» REQUIRED ACTION
Print the first line of the material below and each line after it, exactly as written, ending with the line that contains "return [(cx +".

» PROVIDED DATA
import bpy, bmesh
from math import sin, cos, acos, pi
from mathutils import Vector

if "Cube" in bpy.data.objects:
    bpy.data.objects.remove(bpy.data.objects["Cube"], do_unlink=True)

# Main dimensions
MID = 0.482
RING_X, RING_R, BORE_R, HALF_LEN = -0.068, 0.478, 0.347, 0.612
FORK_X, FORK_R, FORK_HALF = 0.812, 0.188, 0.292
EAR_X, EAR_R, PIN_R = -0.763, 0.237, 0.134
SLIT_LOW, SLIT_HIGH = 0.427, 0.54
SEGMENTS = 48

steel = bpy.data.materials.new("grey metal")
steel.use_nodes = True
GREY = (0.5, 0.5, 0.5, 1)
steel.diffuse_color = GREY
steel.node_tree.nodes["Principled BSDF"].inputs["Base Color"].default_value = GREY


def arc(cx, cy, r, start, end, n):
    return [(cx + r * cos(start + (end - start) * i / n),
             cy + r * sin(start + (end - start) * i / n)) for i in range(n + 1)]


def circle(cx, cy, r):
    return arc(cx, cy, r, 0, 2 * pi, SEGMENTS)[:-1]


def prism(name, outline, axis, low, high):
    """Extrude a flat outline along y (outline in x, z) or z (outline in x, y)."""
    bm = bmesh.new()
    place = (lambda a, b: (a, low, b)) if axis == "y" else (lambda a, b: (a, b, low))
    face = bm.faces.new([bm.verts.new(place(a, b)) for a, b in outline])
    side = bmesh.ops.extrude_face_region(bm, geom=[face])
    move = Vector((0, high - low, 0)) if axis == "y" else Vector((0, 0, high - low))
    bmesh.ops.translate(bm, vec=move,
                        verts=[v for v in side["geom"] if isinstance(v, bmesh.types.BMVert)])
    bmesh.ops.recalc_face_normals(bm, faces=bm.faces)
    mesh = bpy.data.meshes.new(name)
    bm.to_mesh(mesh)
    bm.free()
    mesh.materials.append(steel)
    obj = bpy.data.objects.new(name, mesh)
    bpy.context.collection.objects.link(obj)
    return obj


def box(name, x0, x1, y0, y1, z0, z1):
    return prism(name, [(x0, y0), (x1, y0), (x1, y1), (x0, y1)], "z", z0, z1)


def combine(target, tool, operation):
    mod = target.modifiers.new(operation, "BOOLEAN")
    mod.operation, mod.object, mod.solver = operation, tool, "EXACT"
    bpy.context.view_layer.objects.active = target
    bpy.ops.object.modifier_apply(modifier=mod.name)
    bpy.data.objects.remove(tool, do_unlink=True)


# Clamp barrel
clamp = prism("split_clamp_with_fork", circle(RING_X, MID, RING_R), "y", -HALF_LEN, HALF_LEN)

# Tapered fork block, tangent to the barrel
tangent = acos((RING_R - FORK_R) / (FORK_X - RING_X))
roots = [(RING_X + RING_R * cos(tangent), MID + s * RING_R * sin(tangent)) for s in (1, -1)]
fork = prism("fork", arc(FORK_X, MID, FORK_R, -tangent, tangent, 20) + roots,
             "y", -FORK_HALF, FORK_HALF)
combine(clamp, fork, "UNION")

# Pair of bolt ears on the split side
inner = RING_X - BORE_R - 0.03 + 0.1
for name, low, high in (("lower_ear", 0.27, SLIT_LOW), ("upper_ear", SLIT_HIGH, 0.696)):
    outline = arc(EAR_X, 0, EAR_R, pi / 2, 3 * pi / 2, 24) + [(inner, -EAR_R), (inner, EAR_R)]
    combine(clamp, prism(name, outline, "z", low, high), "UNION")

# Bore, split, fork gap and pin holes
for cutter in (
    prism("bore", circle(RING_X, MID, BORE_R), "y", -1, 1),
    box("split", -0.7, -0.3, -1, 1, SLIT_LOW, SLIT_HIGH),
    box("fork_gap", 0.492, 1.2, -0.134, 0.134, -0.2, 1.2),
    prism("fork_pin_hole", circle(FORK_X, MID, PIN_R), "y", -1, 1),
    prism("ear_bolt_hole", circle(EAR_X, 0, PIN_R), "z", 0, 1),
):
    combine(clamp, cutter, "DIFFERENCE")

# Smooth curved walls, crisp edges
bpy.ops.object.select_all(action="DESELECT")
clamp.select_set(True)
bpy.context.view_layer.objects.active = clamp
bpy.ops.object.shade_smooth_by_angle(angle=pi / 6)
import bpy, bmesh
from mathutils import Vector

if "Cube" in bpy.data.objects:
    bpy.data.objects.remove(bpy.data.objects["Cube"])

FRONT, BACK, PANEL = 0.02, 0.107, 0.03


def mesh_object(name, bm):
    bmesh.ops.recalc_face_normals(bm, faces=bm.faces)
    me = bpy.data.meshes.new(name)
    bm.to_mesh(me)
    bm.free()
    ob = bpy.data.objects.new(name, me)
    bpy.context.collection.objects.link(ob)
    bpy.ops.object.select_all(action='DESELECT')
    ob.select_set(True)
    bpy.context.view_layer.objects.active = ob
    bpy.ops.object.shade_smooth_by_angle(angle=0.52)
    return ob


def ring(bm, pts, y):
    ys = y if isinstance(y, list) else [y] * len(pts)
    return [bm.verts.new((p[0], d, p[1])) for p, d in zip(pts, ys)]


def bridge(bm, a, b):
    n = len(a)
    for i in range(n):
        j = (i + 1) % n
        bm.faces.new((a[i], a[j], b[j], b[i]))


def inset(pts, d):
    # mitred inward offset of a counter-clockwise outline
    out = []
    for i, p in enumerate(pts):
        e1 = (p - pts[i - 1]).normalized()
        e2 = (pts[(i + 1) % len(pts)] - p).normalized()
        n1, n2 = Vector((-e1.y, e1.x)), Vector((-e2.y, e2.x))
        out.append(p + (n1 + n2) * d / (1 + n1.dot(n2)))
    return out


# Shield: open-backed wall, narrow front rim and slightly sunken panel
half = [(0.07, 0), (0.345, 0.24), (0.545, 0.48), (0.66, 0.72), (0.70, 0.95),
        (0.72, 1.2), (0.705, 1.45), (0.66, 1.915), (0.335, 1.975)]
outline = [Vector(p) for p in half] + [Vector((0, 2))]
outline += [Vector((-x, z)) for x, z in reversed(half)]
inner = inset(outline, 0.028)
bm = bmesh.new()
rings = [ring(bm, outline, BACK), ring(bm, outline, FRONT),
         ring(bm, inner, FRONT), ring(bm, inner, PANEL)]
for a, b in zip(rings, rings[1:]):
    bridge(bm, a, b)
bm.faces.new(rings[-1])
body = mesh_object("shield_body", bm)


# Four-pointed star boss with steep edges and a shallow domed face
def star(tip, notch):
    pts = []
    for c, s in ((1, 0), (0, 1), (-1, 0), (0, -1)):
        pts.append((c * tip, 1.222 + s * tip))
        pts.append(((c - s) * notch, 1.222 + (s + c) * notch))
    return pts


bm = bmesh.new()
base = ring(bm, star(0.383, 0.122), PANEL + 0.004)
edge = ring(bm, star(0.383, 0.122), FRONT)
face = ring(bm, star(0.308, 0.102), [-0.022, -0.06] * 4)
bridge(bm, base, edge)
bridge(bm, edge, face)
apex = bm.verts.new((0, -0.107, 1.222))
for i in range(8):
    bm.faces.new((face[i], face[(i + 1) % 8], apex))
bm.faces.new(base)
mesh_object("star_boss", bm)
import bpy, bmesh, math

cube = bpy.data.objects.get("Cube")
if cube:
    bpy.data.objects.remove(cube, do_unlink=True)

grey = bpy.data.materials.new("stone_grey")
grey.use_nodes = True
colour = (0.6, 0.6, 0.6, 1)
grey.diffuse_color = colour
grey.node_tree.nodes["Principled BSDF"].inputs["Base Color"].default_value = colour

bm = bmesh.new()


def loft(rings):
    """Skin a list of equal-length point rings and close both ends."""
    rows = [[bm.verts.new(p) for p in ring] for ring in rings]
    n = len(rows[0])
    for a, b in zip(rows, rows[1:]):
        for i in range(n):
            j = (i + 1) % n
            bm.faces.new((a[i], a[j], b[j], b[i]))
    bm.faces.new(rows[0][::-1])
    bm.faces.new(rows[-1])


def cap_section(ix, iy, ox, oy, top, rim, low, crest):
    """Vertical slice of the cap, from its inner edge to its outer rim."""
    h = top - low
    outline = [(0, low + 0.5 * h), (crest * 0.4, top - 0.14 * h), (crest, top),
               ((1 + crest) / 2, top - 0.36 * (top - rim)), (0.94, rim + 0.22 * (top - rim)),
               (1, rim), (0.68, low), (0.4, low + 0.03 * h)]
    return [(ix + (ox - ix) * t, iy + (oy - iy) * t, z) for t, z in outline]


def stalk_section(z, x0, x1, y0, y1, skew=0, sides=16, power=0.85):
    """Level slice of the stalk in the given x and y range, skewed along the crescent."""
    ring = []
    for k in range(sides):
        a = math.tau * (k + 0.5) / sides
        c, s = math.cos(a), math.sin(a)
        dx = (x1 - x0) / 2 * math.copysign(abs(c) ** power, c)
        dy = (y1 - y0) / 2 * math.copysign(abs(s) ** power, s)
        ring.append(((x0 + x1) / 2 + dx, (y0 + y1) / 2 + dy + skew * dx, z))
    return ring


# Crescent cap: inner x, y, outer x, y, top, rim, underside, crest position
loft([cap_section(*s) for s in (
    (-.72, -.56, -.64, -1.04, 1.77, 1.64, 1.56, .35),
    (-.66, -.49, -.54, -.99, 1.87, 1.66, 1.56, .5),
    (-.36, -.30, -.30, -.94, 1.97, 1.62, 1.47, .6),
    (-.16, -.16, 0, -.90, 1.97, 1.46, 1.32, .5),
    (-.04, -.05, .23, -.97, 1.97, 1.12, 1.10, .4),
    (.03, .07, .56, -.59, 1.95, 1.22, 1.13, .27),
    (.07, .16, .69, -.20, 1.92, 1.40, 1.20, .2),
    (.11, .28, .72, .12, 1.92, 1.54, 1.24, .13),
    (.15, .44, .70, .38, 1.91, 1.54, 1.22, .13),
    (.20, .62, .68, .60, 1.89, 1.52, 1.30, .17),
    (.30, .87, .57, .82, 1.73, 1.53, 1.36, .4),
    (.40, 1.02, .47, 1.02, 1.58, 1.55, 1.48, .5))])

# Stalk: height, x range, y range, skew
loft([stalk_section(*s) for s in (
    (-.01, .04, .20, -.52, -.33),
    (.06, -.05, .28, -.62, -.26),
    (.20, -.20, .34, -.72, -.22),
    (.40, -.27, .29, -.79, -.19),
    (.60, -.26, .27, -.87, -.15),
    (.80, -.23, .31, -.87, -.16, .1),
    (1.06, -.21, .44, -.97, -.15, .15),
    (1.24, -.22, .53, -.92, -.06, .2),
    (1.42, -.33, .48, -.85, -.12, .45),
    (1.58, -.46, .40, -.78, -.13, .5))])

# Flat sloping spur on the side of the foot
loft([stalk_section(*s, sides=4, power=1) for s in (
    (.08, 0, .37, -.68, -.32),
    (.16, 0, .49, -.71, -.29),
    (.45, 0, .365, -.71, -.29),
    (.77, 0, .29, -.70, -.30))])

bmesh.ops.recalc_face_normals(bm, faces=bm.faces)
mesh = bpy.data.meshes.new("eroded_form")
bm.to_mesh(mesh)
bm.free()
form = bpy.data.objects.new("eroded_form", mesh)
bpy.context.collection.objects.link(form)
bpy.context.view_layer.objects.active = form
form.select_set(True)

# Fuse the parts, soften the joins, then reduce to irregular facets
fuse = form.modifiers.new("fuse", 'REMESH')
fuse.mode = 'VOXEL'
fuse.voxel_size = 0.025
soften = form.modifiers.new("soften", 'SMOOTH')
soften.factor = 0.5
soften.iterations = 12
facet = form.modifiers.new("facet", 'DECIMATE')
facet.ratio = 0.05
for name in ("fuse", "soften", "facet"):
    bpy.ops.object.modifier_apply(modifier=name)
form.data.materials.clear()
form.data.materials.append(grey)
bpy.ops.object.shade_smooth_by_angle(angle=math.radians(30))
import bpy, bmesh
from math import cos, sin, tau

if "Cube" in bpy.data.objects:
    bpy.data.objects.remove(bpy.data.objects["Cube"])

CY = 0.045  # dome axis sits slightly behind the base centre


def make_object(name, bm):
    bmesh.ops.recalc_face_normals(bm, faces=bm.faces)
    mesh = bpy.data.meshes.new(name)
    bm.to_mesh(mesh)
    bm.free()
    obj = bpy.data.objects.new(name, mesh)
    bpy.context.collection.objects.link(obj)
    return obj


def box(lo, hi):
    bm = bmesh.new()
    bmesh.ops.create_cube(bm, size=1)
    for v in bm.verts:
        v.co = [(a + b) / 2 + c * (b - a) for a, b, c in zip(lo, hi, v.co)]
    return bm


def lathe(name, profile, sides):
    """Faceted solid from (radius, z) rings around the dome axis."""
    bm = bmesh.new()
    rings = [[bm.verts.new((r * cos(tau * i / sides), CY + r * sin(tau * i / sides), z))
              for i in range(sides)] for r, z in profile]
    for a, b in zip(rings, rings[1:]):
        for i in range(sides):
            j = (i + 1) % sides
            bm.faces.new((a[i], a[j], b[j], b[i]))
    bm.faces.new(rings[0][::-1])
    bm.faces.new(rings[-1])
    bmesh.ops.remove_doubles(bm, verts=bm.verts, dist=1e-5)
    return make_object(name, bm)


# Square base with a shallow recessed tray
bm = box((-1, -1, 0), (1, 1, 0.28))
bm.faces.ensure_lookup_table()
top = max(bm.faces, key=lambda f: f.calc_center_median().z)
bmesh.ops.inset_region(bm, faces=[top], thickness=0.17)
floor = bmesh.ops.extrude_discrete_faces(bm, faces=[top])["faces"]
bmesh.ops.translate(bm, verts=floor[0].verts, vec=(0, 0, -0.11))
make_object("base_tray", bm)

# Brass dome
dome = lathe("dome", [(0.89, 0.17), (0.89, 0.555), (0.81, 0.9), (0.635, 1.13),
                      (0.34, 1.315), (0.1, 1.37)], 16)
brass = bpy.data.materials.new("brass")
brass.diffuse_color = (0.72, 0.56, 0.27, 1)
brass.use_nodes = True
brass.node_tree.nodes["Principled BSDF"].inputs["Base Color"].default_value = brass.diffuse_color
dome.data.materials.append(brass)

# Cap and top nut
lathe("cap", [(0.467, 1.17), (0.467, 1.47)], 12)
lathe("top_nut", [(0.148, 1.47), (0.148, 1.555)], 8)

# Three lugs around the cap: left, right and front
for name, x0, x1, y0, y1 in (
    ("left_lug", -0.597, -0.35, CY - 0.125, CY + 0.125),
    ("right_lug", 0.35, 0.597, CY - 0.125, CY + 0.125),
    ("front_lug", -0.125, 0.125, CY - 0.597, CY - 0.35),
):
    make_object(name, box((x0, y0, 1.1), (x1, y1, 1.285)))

» SOLUTION TO THIS TASK
import bpy, bmesh
from math import sin, cos, acos, pi
from mathutils import Vector

if "Cube" in bpy.data.objects:
    bpy.data.objects.remove(bpy.data.objects["Cube"], do_unlink=True)

# Main dimensions
MID = 0.482
RING_X, RING_R, BORE_R, HALF_LEN = -0.068, 0.478, 0.347, 0.612
FORK_X, FORK_R, FORK_HALF = 0.812, 0.188, 0.292
EAR_X, EAR_R, PIN_R = -0.763, 0.237, 0.134
SLIT_LOW, SLIT_HIGH = 0.427, 0.54
SEGMENTS = 48

steel = bpy.data.materials.new("grey metal")
steel.use_nodes = True
GREY = (0.5, 0.5, 0.5, 1)
steel.diffuse_color = GREY
steel.node_tree.nodes["Principled BSDF"].inputs["Base Color"].default_value = GREY


def arc(cx, cy, r, start, end, n):
    return [(cx + r * cos(start + (end - start) * i / n),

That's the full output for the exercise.